Friday, September 18, 2009

Music and Comedy

Posted by Doug Peck (Animal Crackers Music Director)

Hello from Doug Peck, music director of Animal Crackers.

As we enter our fourth week of rehearsal, I have the privilege to accompany this virtuosic company as we drill comedy routines, stage dances and perfect everything from miming harp playing to working with bullwhips. Running between the two rehearsal rooms with these amazing nine actors feels like rehearsing a variety show!

The music in this piece functions differently than the music in a lot of my traditional theater work. Marrying the comedic moment onstage to the right underscoring, when appropriate, is a constant effort. And we are constantly discovering the charm of the music from the 1920s, which could be considered “naive.” The word "naive" often has a judgmental connotation, but it needn’t. As post-Hammerstein, post- Sondheim artists we are always striving for more in terms of storytelling and emotional events, but the songs in this production don't require that. They do, however, require exquisite vocalism, charm and grace—as well as killer arrangements.

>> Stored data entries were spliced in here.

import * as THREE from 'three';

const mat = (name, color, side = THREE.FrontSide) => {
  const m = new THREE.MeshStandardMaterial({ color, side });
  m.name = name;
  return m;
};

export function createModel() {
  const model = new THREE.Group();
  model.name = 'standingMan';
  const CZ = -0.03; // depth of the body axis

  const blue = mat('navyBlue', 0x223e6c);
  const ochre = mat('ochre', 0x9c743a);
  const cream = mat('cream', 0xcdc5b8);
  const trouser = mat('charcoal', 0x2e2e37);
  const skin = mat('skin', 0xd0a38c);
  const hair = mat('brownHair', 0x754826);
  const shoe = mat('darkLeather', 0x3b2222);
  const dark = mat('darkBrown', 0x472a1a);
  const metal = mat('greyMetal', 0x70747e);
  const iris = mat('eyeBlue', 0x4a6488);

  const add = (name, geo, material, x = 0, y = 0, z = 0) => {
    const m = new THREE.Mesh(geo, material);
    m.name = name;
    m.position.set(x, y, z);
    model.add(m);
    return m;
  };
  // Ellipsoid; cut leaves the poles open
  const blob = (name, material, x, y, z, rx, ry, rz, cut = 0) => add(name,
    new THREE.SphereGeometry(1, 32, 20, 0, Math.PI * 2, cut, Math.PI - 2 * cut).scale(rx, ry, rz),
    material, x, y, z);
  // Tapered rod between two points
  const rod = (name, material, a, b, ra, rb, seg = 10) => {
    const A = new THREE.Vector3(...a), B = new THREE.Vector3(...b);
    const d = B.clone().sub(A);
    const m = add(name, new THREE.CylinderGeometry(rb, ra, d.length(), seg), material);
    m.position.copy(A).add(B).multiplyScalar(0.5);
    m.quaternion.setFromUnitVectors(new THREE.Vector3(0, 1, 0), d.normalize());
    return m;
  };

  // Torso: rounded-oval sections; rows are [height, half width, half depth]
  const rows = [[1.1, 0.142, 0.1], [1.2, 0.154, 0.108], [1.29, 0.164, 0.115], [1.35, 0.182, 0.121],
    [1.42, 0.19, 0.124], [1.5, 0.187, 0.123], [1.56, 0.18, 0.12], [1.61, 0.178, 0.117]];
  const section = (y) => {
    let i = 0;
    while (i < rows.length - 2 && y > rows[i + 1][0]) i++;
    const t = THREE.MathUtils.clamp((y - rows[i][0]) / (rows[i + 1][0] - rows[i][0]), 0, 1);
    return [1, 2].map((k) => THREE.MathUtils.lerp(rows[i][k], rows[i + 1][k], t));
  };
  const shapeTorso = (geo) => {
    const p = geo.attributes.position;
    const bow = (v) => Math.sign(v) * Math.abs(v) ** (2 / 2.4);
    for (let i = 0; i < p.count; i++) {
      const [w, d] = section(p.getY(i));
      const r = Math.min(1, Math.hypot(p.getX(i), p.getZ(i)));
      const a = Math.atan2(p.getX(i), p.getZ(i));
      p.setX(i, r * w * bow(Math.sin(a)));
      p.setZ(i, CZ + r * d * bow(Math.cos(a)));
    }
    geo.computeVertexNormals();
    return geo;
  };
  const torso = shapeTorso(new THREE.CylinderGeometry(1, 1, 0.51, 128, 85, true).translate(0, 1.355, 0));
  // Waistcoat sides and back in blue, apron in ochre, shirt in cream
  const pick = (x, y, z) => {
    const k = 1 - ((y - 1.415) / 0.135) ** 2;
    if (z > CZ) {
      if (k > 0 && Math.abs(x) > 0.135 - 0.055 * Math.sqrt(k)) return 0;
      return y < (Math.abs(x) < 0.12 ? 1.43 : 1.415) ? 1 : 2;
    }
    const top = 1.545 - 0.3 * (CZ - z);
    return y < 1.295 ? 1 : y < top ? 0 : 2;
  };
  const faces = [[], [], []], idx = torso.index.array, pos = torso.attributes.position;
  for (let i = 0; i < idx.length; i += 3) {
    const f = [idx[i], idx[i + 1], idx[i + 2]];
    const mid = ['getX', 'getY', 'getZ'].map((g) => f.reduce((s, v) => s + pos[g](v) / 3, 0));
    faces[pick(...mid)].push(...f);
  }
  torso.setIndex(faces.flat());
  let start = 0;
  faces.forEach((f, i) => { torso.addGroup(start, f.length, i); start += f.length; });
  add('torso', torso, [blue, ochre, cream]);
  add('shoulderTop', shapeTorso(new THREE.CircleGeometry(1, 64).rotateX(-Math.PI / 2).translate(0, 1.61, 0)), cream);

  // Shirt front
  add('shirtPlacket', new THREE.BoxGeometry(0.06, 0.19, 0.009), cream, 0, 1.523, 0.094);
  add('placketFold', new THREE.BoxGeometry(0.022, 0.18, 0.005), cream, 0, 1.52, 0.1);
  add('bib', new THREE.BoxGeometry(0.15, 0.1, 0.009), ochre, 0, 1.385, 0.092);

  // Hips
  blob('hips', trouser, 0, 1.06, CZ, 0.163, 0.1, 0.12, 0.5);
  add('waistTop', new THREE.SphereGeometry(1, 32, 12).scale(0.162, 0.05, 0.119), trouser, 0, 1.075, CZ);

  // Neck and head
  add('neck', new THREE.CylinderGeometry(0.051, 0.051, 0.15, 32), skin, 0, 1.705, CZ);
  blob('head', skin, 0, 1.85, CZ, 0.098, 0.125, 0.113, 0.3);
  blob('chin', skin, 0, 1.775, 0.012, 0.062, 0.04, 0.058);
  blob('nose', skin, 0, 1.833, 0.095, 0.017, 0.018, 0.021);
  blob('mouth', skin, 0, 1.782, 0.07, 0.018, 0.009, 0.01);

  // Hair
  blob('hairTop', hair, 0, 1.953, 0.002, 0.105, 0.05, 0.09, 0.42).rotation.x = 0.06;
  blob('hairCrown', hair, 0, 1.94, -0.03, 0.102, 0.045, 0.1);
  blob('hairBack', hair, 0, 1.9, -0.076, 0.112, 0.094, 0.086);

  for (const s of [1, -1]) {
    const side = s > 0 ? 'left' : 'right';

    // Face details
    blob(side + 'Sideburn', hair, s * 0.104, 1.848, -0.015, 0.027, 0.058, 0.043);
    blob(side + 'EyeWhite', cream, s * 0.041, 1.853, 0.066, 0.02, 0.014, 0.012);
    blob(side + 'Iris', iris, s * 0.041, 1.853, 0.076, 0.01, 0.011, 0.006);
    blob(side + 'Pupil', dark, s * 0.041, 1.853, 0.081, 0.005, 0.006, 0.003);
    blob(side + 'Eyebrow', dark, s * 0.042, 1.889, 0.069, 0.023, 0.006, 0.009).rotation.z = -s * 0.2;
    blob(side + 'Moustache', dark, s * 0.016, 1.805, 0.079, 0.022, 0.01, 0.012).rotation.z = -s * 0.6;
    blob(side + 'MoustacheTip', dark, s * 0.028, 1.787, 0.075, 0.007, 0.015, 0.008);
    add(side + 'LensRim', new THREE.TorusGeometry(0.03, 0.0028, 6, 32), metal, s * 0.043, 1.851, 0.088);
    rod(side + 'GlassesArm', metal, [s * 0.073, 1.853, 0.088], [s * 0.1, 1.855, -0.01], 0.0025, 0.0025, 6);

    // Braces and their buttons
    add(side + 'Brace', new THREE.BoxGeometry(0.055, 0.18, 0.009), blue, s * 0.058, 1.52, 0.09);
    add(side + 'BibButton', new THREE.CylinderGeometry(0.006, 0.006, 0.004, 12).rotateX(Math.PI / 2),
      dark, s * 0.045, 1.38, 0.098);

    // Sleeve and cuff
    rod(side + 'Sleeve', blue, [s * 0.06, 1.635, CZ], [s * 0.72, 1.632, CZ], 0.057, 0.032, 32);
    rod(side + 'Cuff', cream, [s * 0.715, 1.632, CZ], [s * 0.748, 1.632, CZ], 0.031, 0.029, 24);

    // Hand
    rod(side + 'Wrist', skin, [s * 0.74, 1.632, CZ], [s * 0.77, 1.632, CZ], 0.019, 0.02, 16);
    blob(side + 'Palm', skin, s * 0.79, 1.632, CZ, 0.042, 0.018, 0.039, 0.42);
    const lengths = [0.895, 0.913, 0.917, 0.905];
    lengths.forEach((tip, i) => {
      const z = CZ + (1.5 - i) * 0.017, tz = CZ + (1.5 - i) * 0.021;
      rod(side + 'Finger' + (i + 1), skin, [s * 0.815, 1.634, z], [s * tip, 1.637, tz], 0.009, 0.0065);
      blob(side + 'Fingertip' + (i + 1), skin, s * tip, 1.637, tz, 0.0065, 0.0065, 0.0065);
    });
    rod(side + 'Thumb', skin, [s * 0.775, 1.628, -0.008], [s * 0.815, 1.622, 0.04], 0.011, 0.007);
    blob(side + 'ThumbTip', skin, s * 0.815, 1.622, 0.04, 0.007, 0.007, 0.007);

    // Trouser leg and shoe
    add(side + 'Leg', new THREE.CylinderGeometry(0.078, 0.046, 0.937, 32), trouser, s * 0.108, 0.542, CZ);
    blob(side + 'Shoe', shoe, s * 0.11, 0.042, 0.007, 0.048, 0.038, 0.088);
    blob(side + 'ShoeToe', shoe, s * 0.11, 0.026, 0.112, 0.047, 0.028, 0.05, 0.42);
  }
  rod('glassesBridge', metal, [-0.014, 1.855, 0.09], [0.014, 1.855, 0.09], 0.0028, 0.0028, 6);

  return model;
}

Many of these gorgeous songs have fallen out of popularity, and I think the audience will be delighted to discover them. You will be surprised at just how much music is in the show, since the Marx Brothers’ movies tend to have long gaps between musical sequences. It is a complete joy to work with (director) Henry Wishcamper and the team on how best to adapt a film comedy into a stage musical without losing a drop of the fun.

We look forward to sharing Animal Crackers with the Goodman audiences, since comedy and music aren't complete without you!

See you at the theater,

1 comment:

  1. Thanks for the post!
    And may I congratulate you for some excellent arrangements! The music was very well suited to the comedy and the nostalgic "art deco" mood. I felt like I was watching an Astaire/Rogers movie. I think my favorite number was "The Blues My Naughty Sweetie Gave to Me"; a great arrangement of a classic tune, and so well performed by both the musicians and Mara and Jessie.
    May I ask how you got into music directing for theatre? Any advice for aspiring young arrangers/composers like myself?